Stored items

*-*-*

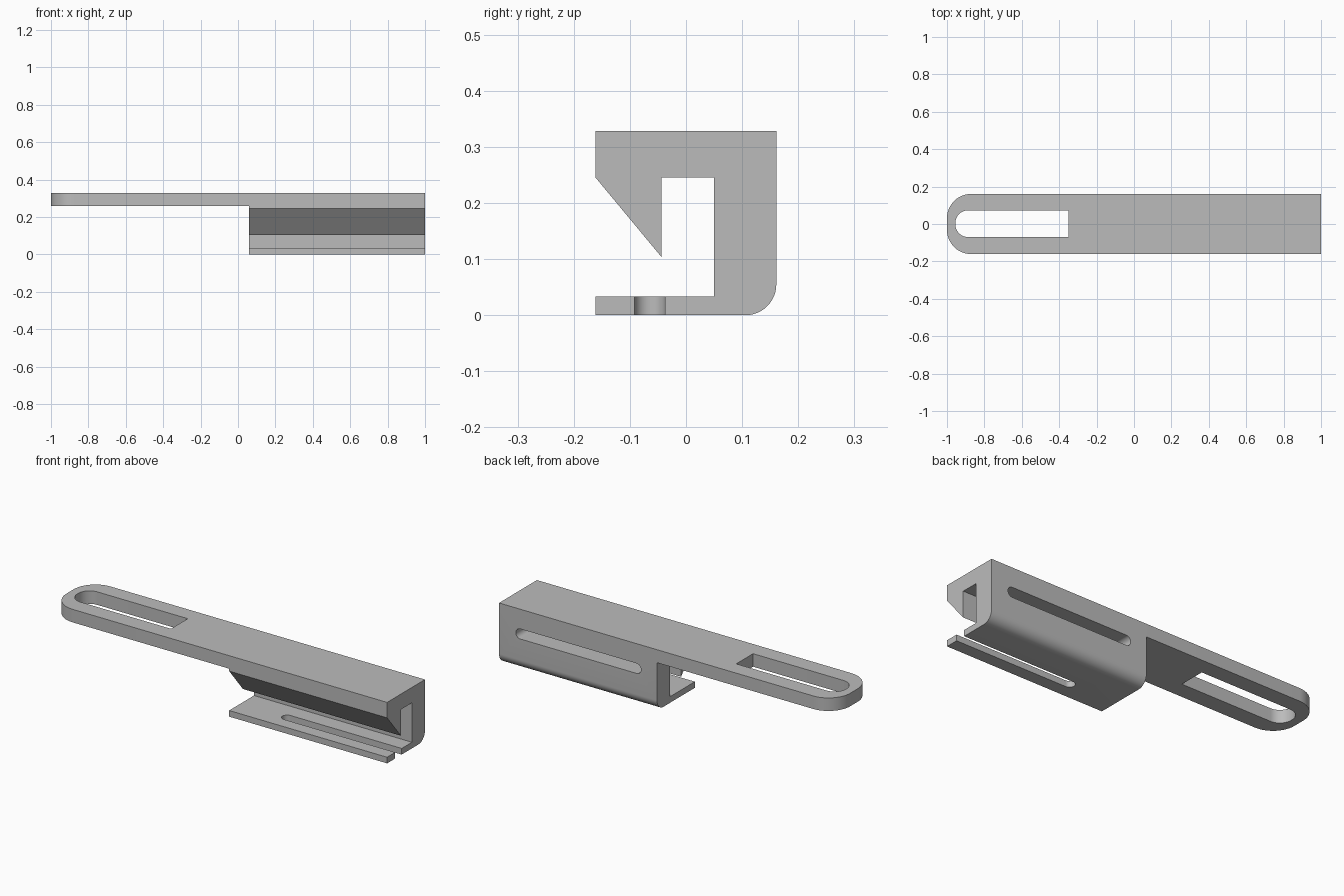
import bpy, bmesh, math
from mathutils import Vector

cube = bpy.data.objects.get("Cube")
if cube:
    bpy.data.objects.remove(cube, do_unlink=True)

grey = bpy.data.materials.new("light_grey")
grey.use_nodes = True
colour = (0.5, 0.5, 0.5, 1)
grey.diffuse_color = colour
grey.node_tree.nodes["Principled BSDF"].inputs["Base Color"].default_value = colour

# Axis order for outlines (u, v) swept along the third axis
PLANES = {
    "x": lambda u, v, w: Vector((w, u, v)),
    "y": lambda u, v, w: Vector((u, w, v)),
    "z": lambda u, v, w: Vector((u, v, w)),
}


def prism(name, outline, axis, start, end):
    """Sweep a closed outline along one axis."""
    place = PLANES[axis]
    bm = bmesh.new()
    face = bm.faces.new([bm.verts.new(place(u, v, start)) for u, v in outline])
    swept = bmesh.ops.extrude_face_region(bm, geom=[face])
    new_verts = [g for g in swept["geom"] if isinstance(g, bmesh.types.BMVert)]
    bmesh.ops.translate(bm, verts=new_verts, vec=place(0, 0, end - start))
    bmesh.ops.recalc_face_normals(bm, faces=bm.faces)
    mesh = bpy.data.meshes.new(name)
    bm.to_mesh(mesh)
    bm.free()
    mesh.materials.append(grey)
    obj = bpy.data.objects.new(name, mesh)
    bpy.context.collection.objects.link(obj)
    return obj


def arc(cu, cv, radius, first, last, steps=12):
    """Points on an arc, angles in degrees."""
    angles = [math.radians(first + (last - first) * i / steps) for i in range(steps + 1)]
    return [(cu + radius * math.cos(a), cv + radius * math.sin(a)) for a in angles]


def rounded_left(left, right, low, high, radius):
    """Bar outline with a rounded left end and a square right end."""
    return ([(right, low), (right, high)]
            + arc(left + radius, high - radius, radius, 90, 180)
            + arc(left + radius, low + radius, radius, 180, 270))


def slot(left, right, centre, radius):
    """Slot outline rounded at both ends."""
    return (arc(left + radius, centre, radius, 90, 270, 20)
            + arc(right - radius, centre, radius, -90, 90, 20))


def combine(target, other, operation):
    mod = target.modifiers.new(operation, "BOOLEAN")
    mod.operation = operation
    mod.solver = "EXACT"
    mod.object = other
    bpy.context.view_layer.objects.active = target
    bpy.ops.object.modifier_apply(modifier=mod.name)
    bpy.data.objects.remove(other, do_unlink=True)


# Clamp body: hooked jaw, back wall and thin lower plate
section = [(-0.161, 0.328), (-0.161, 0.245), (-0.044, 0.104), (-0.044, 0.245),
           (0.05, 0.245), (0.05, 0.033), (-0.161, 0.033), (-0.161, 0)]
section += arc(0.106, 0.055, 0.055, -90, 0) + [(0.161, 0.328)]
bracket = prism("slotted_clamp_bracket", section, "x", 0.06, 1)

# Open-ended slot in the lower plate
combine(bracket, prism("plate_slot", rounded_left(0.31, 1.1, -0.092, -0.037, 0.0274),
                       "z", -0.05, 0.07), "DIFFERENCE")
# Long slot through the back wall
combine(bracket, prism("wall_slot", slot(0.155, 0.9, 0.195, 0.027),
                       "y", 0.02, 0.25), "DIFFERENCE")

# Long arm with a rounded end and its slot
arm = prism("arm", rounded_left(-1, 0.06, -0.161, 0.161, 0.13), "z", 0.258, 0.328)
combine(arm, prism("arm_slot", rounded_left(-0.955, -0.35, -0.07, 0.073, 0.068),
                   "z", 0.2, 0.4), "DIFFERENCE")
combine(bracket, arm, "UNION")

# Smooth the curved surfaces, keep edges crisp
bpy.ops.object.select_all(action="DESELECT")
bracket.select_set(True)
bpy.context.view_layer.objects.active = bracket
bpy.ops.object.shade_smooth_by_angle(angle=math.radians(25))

*-*-*

**ACTIVITY:**
Wherever a picture appears, omit it; copy the rest of the data exactly.

**WRITTEN ANSWER:**
import bpy, bmesh, math
from mathutils import Vector

cube = bpy.data.objects.get("Cube")
if cube:
    bpy.data.objects.remove(cube, do_unlink=True)

grey = bpy.data.materials.new("light_grey")
grey.use_nodes = True
colour = (0.5, 0.5, 0.5, 1)
grey.diffuse_color = colour
grey.node_tree.nodes["Principled BSDF"].inputs["Base Color"].default_value = colour

# Axis order for outlines (u, v) swept along the third axis
PLANES = {
    "x": lambda u, v, w: Vector((w, u, v)),
    "y": lambda u, v, w: Vector((u, w, v)),
    "z": lambda u, v, w: Vector((u, v, w)),
}


def prism(name, outline, axis, start, end):
    """Sweep a closed outline along one axis."""
    place = PLANES[axis]
    bm = bmesh.new()
    face = bm.faces.new([bm.verts.new(place(u, v, start)) for u, v in outline])
    swept = bmesh.ops.extrude_face_region(bm, geom=[face])
    new_verts = [g for g in swept["geom"] if isinstance(g, bmesh.types.BMVert)]
    bmesh.ops.translate(bm, verts=new_verts, vec=place(0, 0, end - start))
    bmesh.ops.recalc_face_normals(bm, faces=bm.faces)
    mesh = bpy.data.meshes.new(name)
    bm.to_mesh(mesh)
    bm.free()
    mesh.materials.append(grey)
    obj = bpy.data.objects.new(name, mesh)
    bpy.context.collection.objects.link(obj)
    return obj


def arc(cu, cv, radius, first, last, steps=12):
    """Points on an arc, angles in degrees."""
    angles = [math.radians(first + (last - first) * i / steps) for i in range(steps + 1)]
    return [(cu + radius * math.cos(a), cv + radius * math.sin(a)) for a in angles]


def rounded_left(left, right, low, high, radius):
    """Bar outline with a rounded left end and a square right end."""
    return ([(right, low), (right, high)]
            + arc(left + radius, high - radius, radius, 90, 180)
            + arc(left + radius, low + radius, radius, 180, 270))


def slot(left, right, centre, radius):
    """Slot outline rounded at both ends."""
    return (arc(left + radius, centre, radius, 90, 270, 20)
            + arc(right - radius, centre, radius, -90, 90, 20))


def combine(target, other, operation):
    mod = target.modifiers.new(operation, "BOOLEAN")
    mod.operation = operation
    mod.solver = "EXACT"
    mod.object = other
    bpy.context.view_layer.objects.active = target
    bpy.ops.object.modifier_apply(modifier=mod.name)
    bpy.data.objects.remove(other, do_unlink=True)


# Clamp body: hooked jaw, back wall and thin lower plate
section = [(-0.161, 0.328), (-0.161, 0.245), (-0.044, 0.104), (-0.044, 0.245),
           (0.05, 0.245), (0.05, 0.033), (-0.161, 0.033), (-0.161, 0)]
section += arc(0.106, 0.055, 0.055, -90, 0) + [(0.161, 0.328)]
bracket = prism("slotted_clamp_bracket", section, "x", 0.06, 1)

# Open-ended slot in the lower plate
combine(bracket, prism("plate_slot", rounded_left(0.31, 1.1, -0.092, -0.037, 0.0274),
                       "z", -0.05, 0.07), "DIFFERENCE")
# Long slot through the back wall
combine(bracket, prism("wall_slot", slot(0.155, 0.9, 0.195, 0.027),
                       "y", 0.02, 0.25), "DIFFERENCE")

# Long arm with a rounded end and its slot
arm = prism("arm", rounded_left(-1, 0.06, -0.161, 0.161, 0.13), "z", 0.258, 0.328)
combine(arm, prism("arm_slot", rounded_left(-0.955, -0.35, -0.07, 0.073, 0.068),
                   "z", 0.2, 0.4), "DIFFERENCE")
combine(bracket, arm, "UNION")

# Smooth the curved surfaces, keep edges crisp
bpy.ops.object.select_all(action="DESELECT")
bracket.select_set(True)
bpy.context.view_layer.objects.active = bracket
bpy.ops.object.shade_smooth_by_angle(angle=math.radians(25))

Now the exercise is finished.